Work instruction:
Wherever the word "rings" appears in a line of the data, that line should be copied.

(Data items)
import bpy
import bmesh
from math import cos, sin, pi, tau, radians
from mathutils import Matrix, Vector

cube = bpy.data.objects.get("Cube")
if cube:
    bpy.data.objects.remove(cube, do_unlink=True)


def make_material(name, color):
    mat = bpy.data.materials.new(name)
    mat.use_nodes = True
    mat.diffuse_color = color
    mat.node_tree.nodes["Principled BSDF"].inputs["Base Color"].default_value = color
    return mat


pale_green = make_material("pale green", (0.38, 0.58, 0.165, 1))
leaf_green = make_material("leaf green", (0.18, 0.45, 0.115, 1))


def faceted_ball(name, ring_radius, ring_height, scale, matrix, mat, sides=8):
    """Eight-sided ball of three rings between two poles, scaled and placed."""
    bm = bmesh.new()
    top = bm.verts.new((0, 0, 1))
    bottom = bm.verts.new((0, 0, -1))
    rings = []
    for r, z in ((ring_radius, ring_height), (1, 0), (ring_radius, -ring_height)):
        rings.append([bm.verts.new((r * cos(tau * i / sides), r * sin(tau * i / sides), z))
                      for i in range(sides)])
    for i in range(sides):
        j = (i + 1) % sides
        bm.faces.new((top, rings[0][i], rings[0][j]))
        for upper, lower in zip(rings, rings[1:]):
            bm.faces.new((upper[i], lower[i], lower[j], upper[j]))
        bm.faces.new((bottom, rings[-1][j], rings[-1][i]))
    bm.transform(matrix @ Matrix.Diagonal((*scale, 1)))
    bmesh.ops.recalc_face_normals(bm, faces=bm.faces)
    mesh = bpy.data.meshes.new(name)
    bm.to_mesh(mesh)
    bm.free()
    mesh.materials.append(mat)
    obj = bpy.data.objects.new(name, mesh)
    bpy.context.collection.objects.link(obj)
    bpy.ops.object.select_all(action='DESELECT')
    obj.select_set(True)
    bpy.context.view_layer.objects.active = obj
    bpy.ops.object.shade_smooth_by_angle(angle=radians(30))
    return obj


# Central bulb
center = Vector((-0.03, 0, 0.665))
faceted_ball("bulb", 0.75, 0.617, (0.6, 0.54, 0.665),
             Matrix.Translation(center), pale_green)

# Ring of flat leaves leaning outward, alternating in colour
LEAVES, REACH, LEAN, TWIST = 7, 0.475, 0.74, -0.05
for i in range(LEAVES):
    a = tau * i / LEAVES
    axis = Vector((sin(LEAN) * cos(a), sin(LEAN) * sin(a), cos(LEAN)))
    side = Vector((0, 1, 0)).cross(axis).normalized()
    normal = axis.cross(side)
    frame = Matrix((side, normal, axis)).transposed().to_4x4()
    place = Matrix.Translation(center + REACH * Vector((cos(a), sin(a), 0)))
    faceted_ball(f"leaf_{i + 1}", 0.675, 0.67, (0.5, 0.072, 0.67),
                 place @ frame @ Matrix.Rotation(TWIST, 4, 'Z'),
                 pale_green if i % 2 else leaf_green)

Solution for this exercise:
    """Eight-sided ball of three rings between two poles, scaled and placed."""
    rings = []
        rings.append([bm.verts.new((r * cos(tau * i / sides), r * sin(tau * i / sides), z))
        bm.faces.new((top, rings[0][i], rings[0][j]))
        for upper, lower in zip(rings, rings[1:]):
        bm.faces.new((bottom, rings[-1][j], rings[-1][i]))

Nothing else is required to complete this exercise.